**Problem to work on:** Reproduce all entries verbatim, with nothing added or dropped.

------------------------------

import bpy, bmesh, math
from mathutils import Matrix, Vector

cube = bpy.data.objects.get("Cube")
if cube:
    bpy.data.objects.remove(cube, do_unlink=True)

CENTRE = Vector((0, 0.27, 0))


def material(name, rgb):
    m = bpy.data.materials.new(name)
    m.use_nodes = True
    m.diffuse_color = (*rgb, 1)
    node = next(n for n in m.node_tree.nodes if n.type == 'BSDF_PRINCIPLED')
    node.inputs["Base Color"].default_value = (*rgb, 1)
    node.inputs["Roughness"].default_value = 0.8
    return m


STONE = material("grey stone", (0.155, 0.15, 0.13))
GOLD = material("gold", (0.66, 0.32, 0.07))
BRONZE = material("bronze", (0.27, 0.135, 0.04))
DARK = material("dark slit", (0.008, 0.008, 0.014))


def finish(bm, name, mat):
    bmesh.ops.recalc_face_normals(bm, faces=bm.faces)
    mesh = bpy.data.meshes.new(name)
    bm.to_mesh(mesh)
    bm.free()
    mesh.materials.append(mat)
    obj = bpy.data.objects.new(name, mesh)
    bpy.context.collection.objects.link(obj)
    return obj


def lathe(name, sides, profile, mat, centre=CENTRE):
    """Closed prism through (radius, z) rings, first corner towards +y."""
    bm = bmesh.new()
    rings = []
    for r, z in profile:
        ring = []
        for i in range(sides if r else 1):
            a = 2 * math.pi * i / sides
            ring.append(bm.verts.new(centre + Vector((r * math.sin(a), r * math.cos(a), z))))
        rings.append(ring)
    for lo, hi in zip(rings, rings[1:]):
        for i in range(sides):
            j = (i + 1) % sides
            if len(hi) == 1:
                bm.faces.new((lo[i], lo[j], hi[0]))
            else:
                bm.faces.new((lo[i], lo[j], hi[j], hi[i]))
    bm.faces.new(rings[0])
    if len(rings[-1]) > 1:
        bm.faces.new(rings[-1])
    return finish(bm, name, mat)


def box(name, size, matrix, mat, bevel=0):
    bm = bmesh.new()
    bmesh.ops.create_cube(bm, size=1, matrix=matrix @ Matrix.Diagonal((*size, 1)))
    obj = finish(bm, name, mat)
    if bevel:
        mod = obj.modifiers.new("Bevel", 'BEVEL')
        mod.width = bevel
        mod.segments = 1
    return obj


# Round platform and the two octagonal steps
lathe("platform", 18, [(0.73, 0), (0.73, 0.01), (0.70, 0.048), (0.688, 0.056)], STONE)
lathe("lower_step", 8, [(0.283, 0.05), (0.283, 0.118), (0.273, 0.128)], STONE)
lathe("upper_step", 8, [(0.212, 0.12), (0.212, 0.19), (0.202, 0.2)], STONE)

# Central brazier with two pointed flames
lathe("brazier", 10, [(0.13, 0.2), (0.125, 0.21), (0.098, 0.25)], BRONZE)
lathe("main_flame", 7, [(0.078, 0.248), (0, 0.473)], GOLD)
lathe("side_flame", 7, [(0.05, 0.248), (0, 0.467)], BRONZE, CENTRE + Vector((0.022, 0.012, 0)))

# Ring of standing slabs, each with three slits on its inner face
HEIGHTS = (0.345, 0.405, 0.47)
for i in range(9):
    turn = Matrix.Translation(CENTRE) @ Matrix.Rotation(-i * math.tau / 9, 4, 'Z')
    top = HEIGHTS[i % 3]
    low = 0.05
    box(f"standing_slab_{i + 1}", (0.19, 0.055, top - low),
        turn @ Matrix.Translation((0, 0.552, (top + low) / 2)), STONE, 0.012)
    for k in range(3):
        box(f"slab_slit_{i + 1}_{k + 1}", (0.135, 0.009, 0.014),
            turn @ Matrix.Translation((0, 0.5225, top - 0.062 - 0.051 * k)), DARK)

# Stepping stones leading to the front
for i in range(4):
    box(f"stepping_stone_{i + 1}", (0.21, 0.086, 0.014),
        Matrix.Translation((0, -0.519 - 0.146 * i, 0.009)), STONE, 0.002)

------------------------------

**Output of the exercise:**
import bpy, bmesh, math
from mathutils import Matrix, Vector

cube = bpy.data.objects.get("Cube")
if cube:
    bpy.data.objects.remove(cube, do_unlink=True)

CENTRE = Vector((0, 0.27, 0))


def material(name, rgb):
    m = bpy.data.materials.new(name)
    m.use_nodes = True
    m.diffuse_color = (*rgb, 1)
    node = next(n for n in m.node_tree.nodes if n.type == 'BSDF_PRINCIPLED')
    node.inputs["Base Color"].default_value = (*rgb, 1)
    node.inputs["Roughness"].default_value = 0.8
    return m


STONE = material("grey stone", (0.155, 0.15, 0.13))
GOLD = material("gold", (0.66, 0.32, 0.07))
BRONZE = material("bronze", (0.27, 0.135, 0.04))
DARK = material("dark slit", (0.008, 0.008, 0.014))


def finish(bm, name, mat):
    bmesh.ops.recalc_face_normals(bm, faces=bm.faces)
    mesh = bpy.data.meshes.new(name)
    bm.to_mesh(mesh)
    bm.free()
    mesh.materials.append(mat)
    obj = bpy.data.objects.new(name, mesh)
    bpy.context.collection.objects.link(obj)
    return obj


def lathe(name, sides, profile, mat, centre=CENTRE):
    """Closed prism through (radius, z) rings, first corner towards +y."""
    bm = bmesh.new()
    rings = []
    for r, z in profile:
        ring = []
        for i in range(sides if r else 1):
            a = 2 * math.pi * i / sides
            ring.append(bm.verts.new(centre + Vector((r * math.sin(a), r * math.cos(a), z))))
        rings.append(ring)
    for lo, hi in zip(rings, rings[1:]):
        for i in range(sides):
            j = (i + 1) % sides
            if len(hi) == 1:
                bm.faces.new((lo[i], lo[j], hi[0]))
            else:
                bm.faces.new((lo[i], lo[j], hi[j], hi[i]))
    bm.faces.new(rings[0])
    if len(rings[-1]) > 1:
        bm.faces.new(rings[-1])
    return finish(bm, name, mat)


def box(name, size, matrix, mat, bevel=0):
    bm = bmesh.new()
    bmesh.ops.create_cube(bm, size=1, matrix=matrix @ Matrix.Diagonal((*size, 1)))
    obj = finish(bm, name, mat)
    if bevel:
        mod = obj.modifiers.new("Bevel", 'BEVEL')
        mod.width = bevel
        mod.segments = 1
    return obj


# Round platform and the two octagonal steps
lathe("platform", 18, [(0.73, 0), (0.73, 0.01), (0.70, 0.048), (0.688, 0.056)], STONE)
lathe("lower_step", 8, [(0.283, 0.05), (0.283, 0.118), (0.273, 0.128)], STONE)
lathe("upper_step", 8, [(0.212, 0.12), (0.212, 0.19), (0.202, 0.2)], STONE)

# Central brazier with two pointed flames
lathe("brazier", 10, [(0.13, 0.2), (0.125, 0.21), (0.098, 0.25)], BRONZE)
lathe("main_flame", 7, [(0.078, 0.248), (0, 0.473)], GOLD)
lathe("side_flame", 7, [(0.05, 0.248), (0, 0.467)], BRONZE, CENTRE + Vector((0.022, 0.012, 0)))

# Ring of standing slabs, each with three slits on its inner face
HEIGHTS = (0.345, 0.405, 0.47)
for i in range(9):
    turn = Matrix.Translation(CENTRE) @ Matrix.Rotation(-i * math.tau / 9, 4, 'Z')
    top = HEIGHTS[i % 3]
    low = 0.05
    box(f"standing_slab_{i + 1}", (0.19, 0.055, top - low),
        turn @ Matrix.Translation((0, 0.552, (top + low) / 2)), STONE, 0.012)
    for k in range(3):
        box(f"slab_slit_{i + 1}_{k + 1}", (0.135, 0.009, 0.014),
            turn @ Matrix.Translation((0, 0.5225, top - 0.062 - 0.051 * k)), DARK)

# Stepping stones leading to the front
for i in range(4):
    box(f"stepping_stone_{i + 1}", (0.21, 0.086, 0.014),
        Matrix.Translation((0, -0.519 - 0.146 * i, 0.009)), STONE, 0.002)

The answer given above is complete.